1. Keep it short. No more than 5-10 minutes is necessary. Any longer and you risk annoying the same people you want to honor.
2. Tell 1-3 stories that highlight the successes of the past year. Describe a challenge and how your group overcame it. Put the focus on your team rather than you.
3. Talk about your hopes and dreams for the future. Lay out a few things you are looking forward to for the next year. This does not need to be your “10-point plan for success,” but you can lay out key goals that you want you and your team to achieve.
4. End with a 1-2 line toast that summarizes your feelings. While an internet search can turn up common ones, find a good line from a movie, book, or song, to make it more timely and original.
5. Don’t wait until the last minute. Jot down a few lines and then look at the draft about once a week until then. The longer the speech, the more that you need to prep. Work on keeping it short and sweet. Try it out a few times in front of family members or close friends; the key is to not go into it cold.
6. One final thing, do it early at the party. You get it out of the way and can go on with the rest of the evening without worry. Plus, if you like to imbibe, you will prevent a potentially embarrassing performance later in the evening.
The end of the year is the perfect time for your team to hear from you. Let them know how much you appreciate their hard work and tenacity, and you will carry a stronger team forward into the new year.
As I thought about the recent Pluto mission, I remembered a speech that Reagan gave after the Challenger disaster. He was supposed to give a long State of the Union speech that night, but opted for a shorter 5-minute speech. Regardless of your political views, it’s an amazing piece.
From a speechwriting perspective, his speechwriter Peggy Noonan did something interesting for his speech: She borrowed a few key lines from a poem by John Gillespie Magee! The poem is the official one of the Royal Air Force and other astronauts and flight directors have quoted it as well.
Poems can be great sources of inspiration and quotations–they work especially well when you are short on time.
Here is the poem first, followed by a video of Regan’s address:
“High Flight” (1941, John Gillespie Magee)
“Oh! I have slipped the surly bonds of Earth
And danced the skies on laughter-silvered wings;
Sunward I’ve climbed, and joined the tumbling mirth
of sun-split clouds, — and done a hundred things
You have not dreamed of — wheeled and soared and swung
High in the sunlit silence. Hov’ring there,
I’ve chased the shouting wind along, and flung
My eager craft through footless halls of air….
Up, up the long, delirious, burning blue

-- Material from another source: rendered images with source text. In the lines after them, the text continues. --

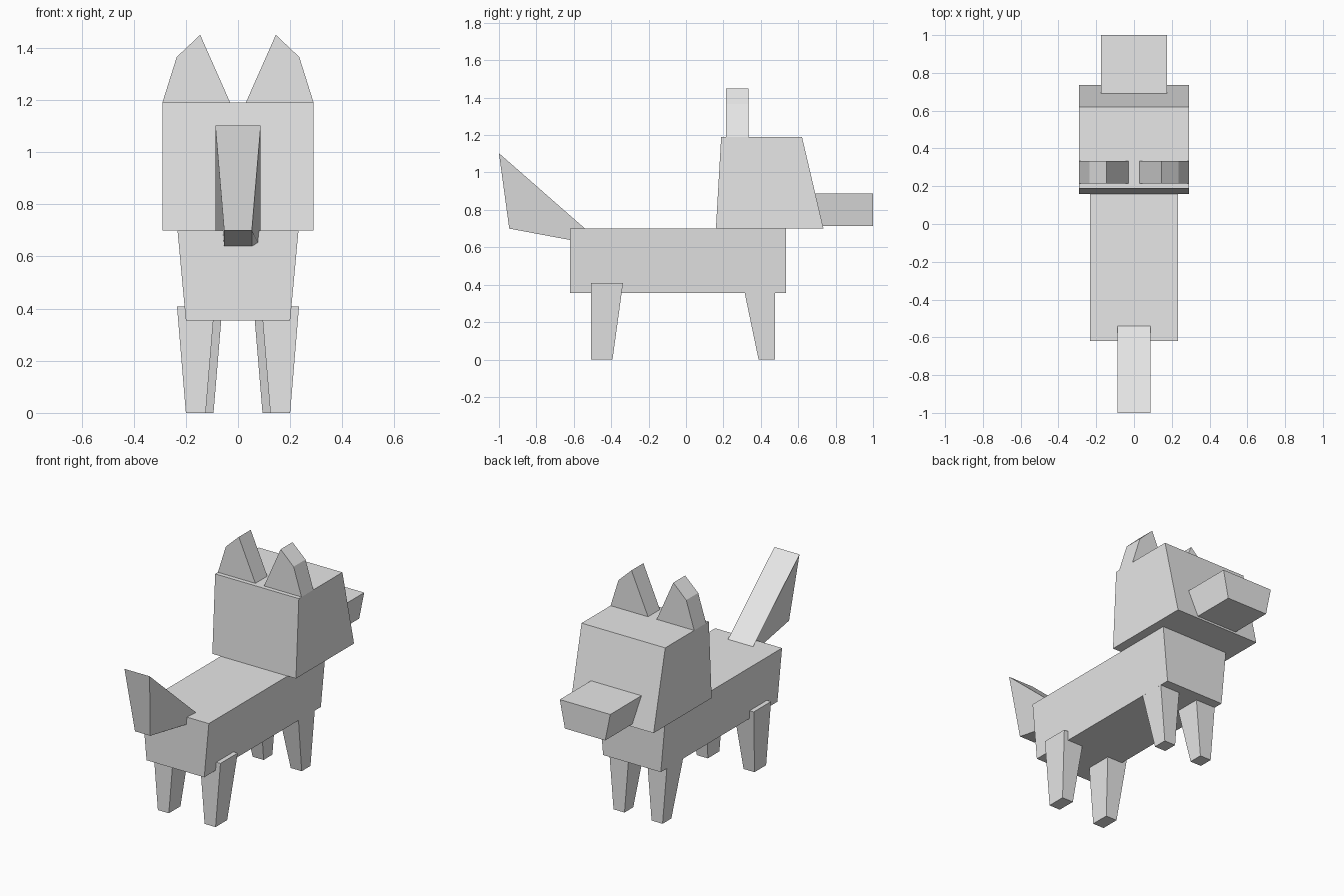
import bpy
import bmesh

cube = bpy.data.objects.get("Cube")
if cube:
    bpy.data.objects.remove(cube, do_unlink=True)

GREY = (0.8, 0.8, 0.8, 1.0)
grey = bpy.data.materials.new("light grey")
grey.use_nodes = True
grey.diffuse_color = GREY
grey.node_tree.nodes["Principled BSDF"].inputs["Base Color"].default_value = GREY


def loft(name, loop_a, loop_b, mirror=False):
    """Closed flat-shaded solid between two matching outlines."""
    bm = bmesh.new()
    a = [bm.verts.new(p) for p in loop_a]
    b = [bm.verts.new(p) for p in loop_b]
    bm.faces.new(a)
    bm.faces.new(b)
    for i in range(len(a)):
        j = (i + 1) % len(a)
        bm.faces.new((a[i], a[j], b[j], b[i]))
    bmesh.ops.recalc_face_normals(bm, faces=bm.faces)
    mesh = bpy.data.meshes.new(name)
    bm.to_mesh(mesh)
    bm.free()
    mesh.materials.append(grey)
    obj = bpy.data.objects.new(name, mesh)
    bpy.context.collection.objects.link(obj)
    if mirror:
        obj.modifiers.new("Mirror", 'MIRROR')
    return obj


def quad(x0, x1, near, far):
    """Rectangle spanning x0..x1 between two (y, z) edges."""
    return [(x0, *near), (x1, *near), (x1, *far), (x0, *far)]


def centred(name, bottom, top):
    """Tapered block; each end is (half width, near edge, far edge)."""
    ends = [quad(-w, w, near, far) for w, near, far in (bottom, top)]
    return loft(name, *ends)


# Body, head and snout
centred("body", (0.2, (-0.62, 0.355), (0.535, 0.355)),
        (0.232, (-0.62, 0.7), (0.535, 0.7)))
centred("head", (0.29, (0.16, 0.7), (0.735, 0.7)),
        (0.29, (0.188, 1.19), (0.62, 1.19)))
centred("snout", (0.14, (0.64, 0.715), (1.0, 0.715)),
        (0.175, (0.64, 0.887), (1.0, 0.887)))

# Upright wedge tail, rooted inside the body
centred("tail", (0.053, (-0.945, 0.7), (-0.48, 0.613)),
        (0.087, (-1.0, 1.103), (-0.46, 0.63)))

# Pair of pointed ears
ear = [(0.03, 1.19), (0.145, 1.45), (0.235, 1.365), (0.29, 1.19)]
loft("ears", [(x, 0.215, z) for x, z in ear],
     [(x, 0.333, z) for x, z in ear], mirror=True)


# Tapered leg pairs; the front pair stands closer together
def legs(name, shift, foot, hip):
    return loft(name,
                quad(0.124 - shift, 0.2 - shift, *((y, 0) for y in foot)),
                quad(0.09 - shift, 0.234 - shift, *((y, 0.408) for y in hip)),
                mirror=True)


legs("rear_legs", 0, (-0.508, -0.393), (-0.508, -0.337))
legs("front_legs", 0.03, (0.388, 0.475), (0.303, 0.475))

I’ve topped the wind-swept heights with easy grace.
Where never lark, or even eagle flew —
And, while with silent, lifting mind I’ve trod
The high untrespassed sanctity of space,
Put out my hand, and touched the face of God.”